The views expressed in this opinion piece are the author's, not those of EUobserver.

What Salvini teaches us about Operation Sophia

It seems as if the EU and some member states are trying to 'sell' European external action in Italy, Austria, Poland and Hungary as a key to solving internal issues – and thus pulling these missions into today's populist debates.

EU set for new Libya naval mission

Foreign ministers reached a political agreement to create a new EU naval force to replace Operation Sophia. It aims to enforce an UN arms embargo on Libya and operate in area where migrants do not take boats.

The EU needs to foster tech — not just regulate it

The EU's ambition to be a digital superpower stands in stark contrast to the US — but the bigger problem is that it remains far better at regulation than innovation, despite decades of hand-wringing over Europe's technology gap.

Latest News

  1. Final steps for EU's due diligence on supply chains law
  2. Top EU court rules Poland's court reforms 'infringe law'
  3. Sweden's far-right is most anti-Green Deal party in EU
  4. Strengthening recovery, resilience and democracy in regions, cities and villages
  5. Why Hungary cannot be permitted to hold EU presidency
  6. Subcontracting rules allow firms to bypass EU labour rights
  7. Asylum and SLAPP positions in focus This WEEK
  8. Spanish PM to delay EU presidency speech due to snap election

Stakeholders' Highlights

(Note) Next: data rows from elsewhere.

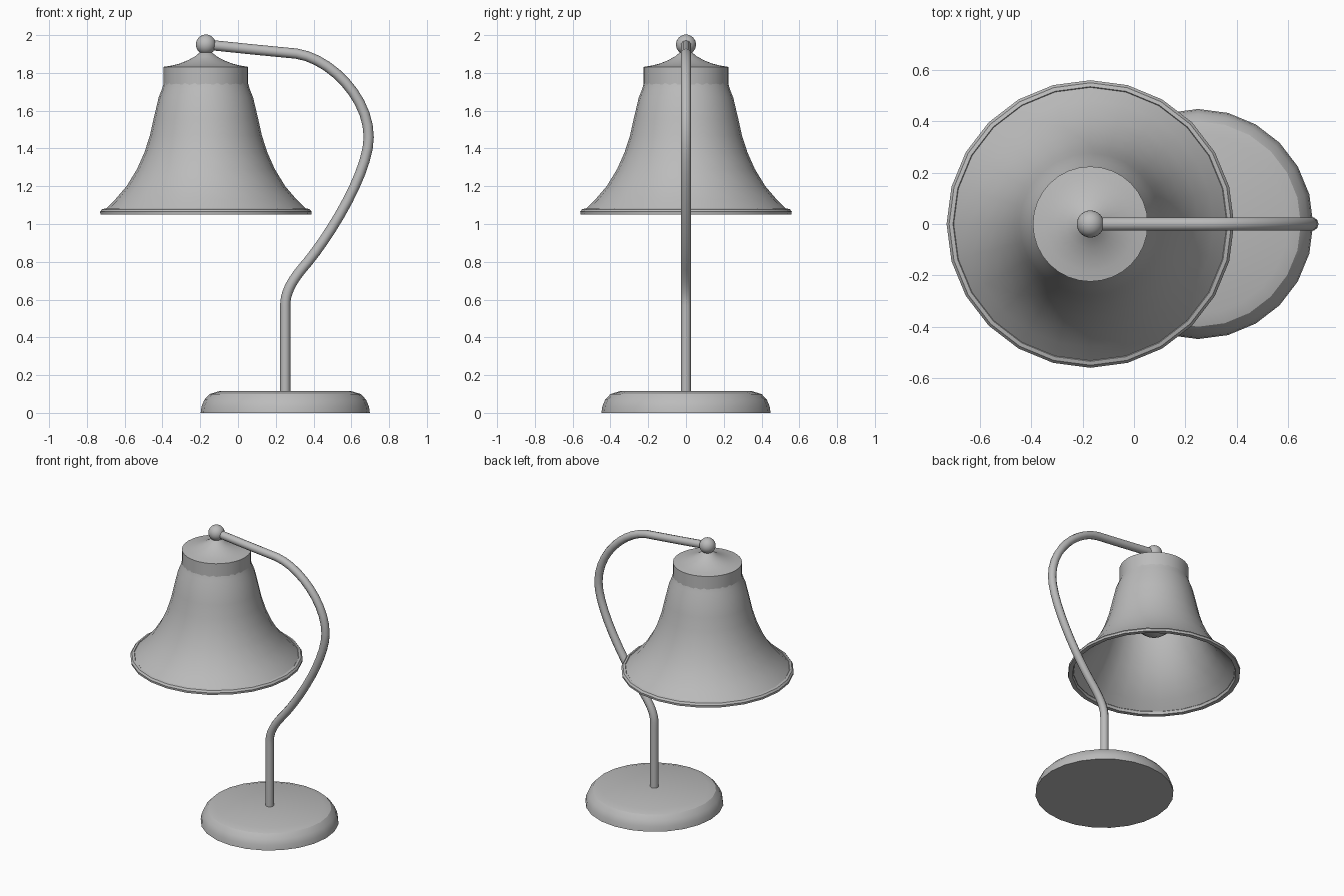
import bpy, bmesh, math
from mathutils import Matrix, Vector

cube = bpy.data.objects.get("Cube")
if cube:
    bpy.data.objects.remove(cube, do_unlink=True)

SHADE_X, POST_X = -0.17, 0.25

grey = bpy.data.materials.new("grey metal")
grey.use_nodes = True
colour = (0.5, 0.5, 0.5, 1)
grey.diffuse_color = colour
grey.node_tree.nodes["Principled BSDF"].inputs["Base Color"].default_value = colour


def finish(obj, angle=35):
    obj.data.materials.append(grey)
    bpy.ops.object.select_all(action='DESELECT')
    obj.select_set(True)
    bpy.context.view_layer.objects.active = obj
    bpy.ops.object.shade_smooth_by_angle(angle=math.radians(angle))


def lathe(name, profile, x, steps=24, closed=False, angle=35):
    """Spin an (r, z) profile around a vertical axis at x."""
    bm = bmesh.new()
    verts = [bm.verts.new((0, r, z)) for r, z in profile]
    pairs = list(zip(verts, verts[1:]))
    if closed:
        pairs.append((verts[-1], verts[0]))
    edges = [bm.edges.new(p) for p in pairs]
    bmesh.ops.spin(bm, geom=verts + edges, cent=(0, 0, 0), axis=(0, 0, 1),
                   angle=math.tau, steps=steps, use_duplicate=False)
    bmesh.ops.remove_doubles(bm, verts=bm.verts, dist=0.0005)
    bmesh.ops.recalc_face_normals(bm, faces=bm.faces)
    mesh = bpy.data.meshes.new(name)
    bm.to_mesh(mesh)
    bm.free()
    obj = bpy.data.objects.new(name, mesh)
    obj.location.x = x
    bpy.context.collection.objects.link(obj)
    finish(obj, angle)
    return obj


# Round foot with a soft shoulder and flat top
lathe("base", [(0, 0), (0.448, 0), (0.443, 0.035), (0.428, 0.07),
               (0.40, 0.1), (0.35, 0.115), (0, 0.115)], POST_X, angle=30)

# Bell shade: outer flare, then the inner wall a little way inside
flare = [(0.222, 1.75), (0.232, 1.715), (0.25, 1.67), (0.276, 1.56),
         (0.296, 1.47), (0.325, 1.38), (0.365, 1.29), (0.42, 1.2),
         (0.48, 1.13), (0.535, 1.075)]
inner = [(r - 0.012, z - 0.006) for r, z in reversed(flare)]
lathe("shade", flare + inner, SHADE_X, closed=True)

# Rolled lip round the mouth of the shade
lathe("shade_rim", [(0.535, 1.082), (0.55, 1.078), (0.56, 1.065),
                    (0.558, 1.05), (0.53, 1.05), (0.525, 1.068)],
      SHADE_X, closed=True)

# Collar and its concave cap
lathe("collar", [(0, 1.725), (0.224, 1.725), (0.224, 1.832), (0.18, 1.839),
                 (0.137, 1.85), (0.095, 1.867), (0.058, 1.887),
                 (0.03, 1.91), (0, 1.92)], SHADE_X, steps=32, angle=30)

# Bulb hanging inside the shade
bulb = [(0.14 * math.sin(a), 1.48 - 0.14 * math.cos(a))
        for a in (math.radians(15 * i) for i in range(10))]
lathe("bulb", bulb + [(0.06, 1.66), (0.06, 1.73)], SHADE_X)

# Ball finial
bpy.ops.mesh.primitive_uv_sphere_add(segments=24, ring_count=16, radius=0.053,
                                     location=(SHADE_X, 0, 1.95))
ball = bpy.context.object
ball.name = "finial_ball"
finish(ball, 60)

# Swan neck: (point, left handle, right handle) in x and z
neck = [((POST_X, 0.1), (POST_X, 0.05), (POST_X, 0.3)),
        ((POST_X, 0.57), (POST_X, 0.45), (POST_X, 0.65)),
        ((0.37, 0.8), (0.3, 0.72), (0.5, 0.96)),
        ((0.692, 1.46), (0.692, 1.28), (0.692, 1.67)),
        ((0.31, 1.902), (0.49, 1.875), (0.15, 1.917)),
        ((SHADE_X, 1.95), (0, 1.932), (-0.2, 1.95))]
curve = bpy.data.curves.new("neck", 'CURVE')
curve.dimensions = '3D'
curve.bevel_depth = 0.027
curve.bevel_resolution = 3
curve.resolution_u = 10
curve.use_fill_caps = True
spline = curve.splines.new('BEZIER')
spline.bezier_points.add(len(neck) - 1)
for bp, (co, left, right) in zip(spline.bezier_points, neck):
    bp.handle_left_type = bp.handle_right_type = 'FREE'
    bp.co, bp.handle_left, bp.handle_right = [
        Vector((p[0], 0, p[1])) for p in (co, left, right)]
neck_obj = bpy.data.objects.new("neck", curve)
bpy.context.collection.objects.link(neck_obj)
bpy.ops.object.select_all(action='DESELECT')
neck_obj.select_set(True)
bpy.context.view_layer.objects.active = neck_obj
bpy.ops.object.convert(target='MESH')
finish(bpy.context.object, 50)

  1. International Sustainable Finance CentreJoin CEE Sustainable Finance Summit, 15 – 19 May 2023, high-level event for finance & business
  2. ICLEISeven actionable measures to make food procurement in Europe more sustainable
  3. World BankWorld Bank Report Highlights Role of Human Development for a Successful Green Transition in Europe
  4. Nordic Council of MinistersNordic summit to step up the fight against food loss and waste
  5. Nordic Council of MinistersThink-tank: Strengthen co-operation around tech giants’ influence in the Nordics
  6. EFBWWEFBWW calls for the EC to stop exploitation in subcontracting chains

Stakeholders' Highlights

  1. InformaConnecting Expert Industry-Leaders, Top Suppliers, and Inquiring Buyers all in one space - visit Battery Show Europe.
  2. EFBWWEFBWW and FIEC do not agree to any exemptions to mandatory prior notifications in construction
  3. Nordic Council of MinistersNordic and Baltic ways to prevent gender-based violence
  4. Nordic Council of MinistersCSW67: Economic gender equality now! Nordic ways to close the pension gap
  5. Nordic Council of MinistersCSW67: Pushing back the push-back - Nordic solutions to online gender-based violence
  6. Nordic Council of MinistersCSW67: The Nordics are ready to push for gender equality

Join EUobserver

Support quality EU news

Join us